Halloween EFL resources


As Halloween is nearly upon us, Stacey Hughes, teacher trainer in the Professional Development team at OUP, has been busy creating a collection of ghostly classroom activities for you to use with your class. 

It seems that everyone likes a scary story. As autumn days grow shorter and darker, forcing us indoors, this is the perfect time to tell ghost stories.

 

Ghost stories and tales of the supernatural have been around for centuries and are a feature of nearly every culture.  Though many people may not believe in ghosts today, stories about haunted castles, enchanted ruins and spooky spectres are still very popular.

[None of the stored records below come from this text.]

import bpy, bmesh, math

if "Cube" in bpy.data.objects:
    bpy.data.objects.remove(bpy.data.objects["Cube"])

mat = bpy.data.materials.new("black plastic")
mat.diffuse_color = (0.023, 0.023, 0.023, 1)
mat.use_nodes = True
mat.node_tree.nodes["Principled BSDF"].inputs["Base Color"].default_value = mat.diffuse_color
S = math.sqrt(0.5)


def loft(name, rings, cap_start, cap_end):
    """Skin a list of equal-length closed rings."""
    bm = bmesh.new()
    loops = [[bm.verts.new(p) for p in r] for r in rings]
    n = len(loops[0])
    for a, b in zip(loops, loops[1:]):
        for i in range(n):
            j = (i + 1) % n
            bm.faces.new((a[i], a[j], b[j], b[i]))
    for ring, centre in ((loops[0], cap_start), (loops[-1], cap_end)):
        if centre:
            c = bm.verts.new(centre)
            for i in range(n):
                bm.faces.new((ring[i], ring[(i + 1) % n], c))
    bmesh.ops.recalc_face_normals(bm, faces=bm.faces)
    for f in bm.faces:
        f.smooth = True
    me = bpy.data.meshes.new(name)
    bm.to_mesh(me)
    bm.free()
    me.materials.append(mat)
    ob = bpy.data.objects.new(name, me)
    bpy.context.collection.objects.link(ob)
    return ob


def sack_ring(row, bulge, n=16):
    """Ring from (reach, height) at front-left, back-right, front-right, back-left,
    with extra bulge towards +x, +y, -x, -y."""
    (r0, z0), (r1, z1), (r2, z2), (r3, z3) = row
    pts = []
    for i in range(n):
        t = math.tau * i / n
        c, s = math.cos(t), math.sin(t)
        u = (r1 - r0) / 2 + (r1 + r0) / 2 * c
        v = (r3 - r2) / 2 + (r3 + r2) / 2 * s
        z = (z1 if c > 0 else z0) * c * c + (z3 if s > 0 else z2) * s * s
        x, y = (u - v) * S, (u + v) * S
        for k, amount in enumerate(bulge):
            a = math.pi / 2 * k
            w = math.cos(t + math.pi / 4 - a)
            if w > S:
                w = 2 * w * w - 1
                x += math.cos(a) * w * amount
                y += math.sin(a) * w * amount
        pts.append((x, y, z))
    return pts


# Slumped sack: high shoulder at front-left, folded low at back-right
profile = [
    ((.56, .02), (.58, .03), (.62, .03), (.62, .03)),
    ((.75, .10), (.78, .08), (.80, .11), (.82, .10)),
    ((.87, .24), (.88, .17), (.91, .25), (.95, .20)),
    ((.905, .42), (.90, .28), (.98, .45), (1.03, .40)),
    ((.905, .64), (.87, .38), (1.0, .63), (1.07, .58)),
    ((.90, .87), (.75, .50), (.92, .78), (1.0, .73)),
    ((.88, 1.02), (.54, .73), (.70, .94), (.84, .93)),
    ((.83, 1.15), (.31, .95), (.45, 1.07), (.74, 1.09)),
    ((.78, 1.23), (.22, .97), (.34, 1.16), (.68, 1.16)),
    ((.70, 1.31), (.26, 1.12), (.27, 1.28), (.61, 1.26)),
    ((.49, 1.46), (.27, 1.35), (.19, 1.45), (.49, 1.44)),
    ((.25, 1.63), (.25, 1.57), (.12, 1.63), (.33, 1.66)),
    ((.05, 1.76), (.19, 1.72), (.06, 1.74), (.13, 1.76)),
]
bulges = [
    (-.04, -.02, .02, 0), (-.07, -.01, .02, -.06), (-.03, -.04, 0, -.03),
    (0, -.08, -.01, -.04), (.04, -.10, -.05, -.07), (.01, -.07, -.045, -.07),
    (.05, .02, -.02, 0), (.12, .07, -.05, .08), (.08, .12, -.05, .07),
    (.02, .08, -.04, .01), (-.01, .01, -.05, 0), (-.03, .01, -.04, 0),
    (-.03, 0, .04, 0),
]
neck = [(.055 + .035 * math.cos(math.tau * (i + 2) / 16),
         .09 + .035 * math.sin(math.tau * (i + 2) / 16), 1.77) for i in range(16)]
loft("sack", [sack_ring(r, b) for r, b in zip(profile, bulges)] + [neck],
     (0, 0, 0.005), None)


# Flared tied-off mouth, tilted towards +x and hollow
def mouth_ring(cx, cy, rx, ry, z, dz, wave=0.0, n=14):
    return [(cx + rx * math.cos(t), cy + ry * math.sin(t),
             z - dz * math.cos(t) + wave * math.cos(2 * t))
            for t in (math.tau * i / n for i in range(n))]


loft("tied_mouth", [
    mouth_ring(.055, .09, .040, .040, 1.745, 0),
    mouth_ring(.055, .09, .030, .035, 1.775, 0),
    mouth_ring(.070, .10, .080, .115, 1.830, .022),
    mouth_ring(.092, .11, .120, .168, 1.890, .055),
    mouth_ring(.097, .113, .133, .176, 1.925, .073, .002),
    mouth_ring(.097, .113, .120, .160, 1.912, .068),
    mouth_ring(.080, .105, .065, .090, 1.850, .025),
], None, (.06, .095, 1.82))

Why do we like to be scared so much? One theory is that frightening stories cause a release of adrenaline which makes us feel a ‘rush’. Adrenaline is the same hormone that is released in a fight or flight situation, and, because there is no real danger, we enjoy this ‘thrill’. So we tell ghost stories around the campfire, go to frightening movies, read chilling novels – all in search of a spine-tingling sensation.

As Halloween approaches…

Why not use this opportunity to incorporate some ghostly language and tasks into your lessons? We have put together a variety of activities that can be used at various levels and with different age groups, including:

  • Scary Collocations
  • Ghoulish Word Forms
  • Frightful Idioms
  • Shadowy Web Quest
  • Write your own Ghost Story!

And much more. Click the link below to start your own Halloween adventure with your students. Happy Halloween! 


Found these resources useful? How did they work for you? Share your experiences with the teaching community by leaving a comment below, or by Tweeting us using the handle @OUPELTGlobal.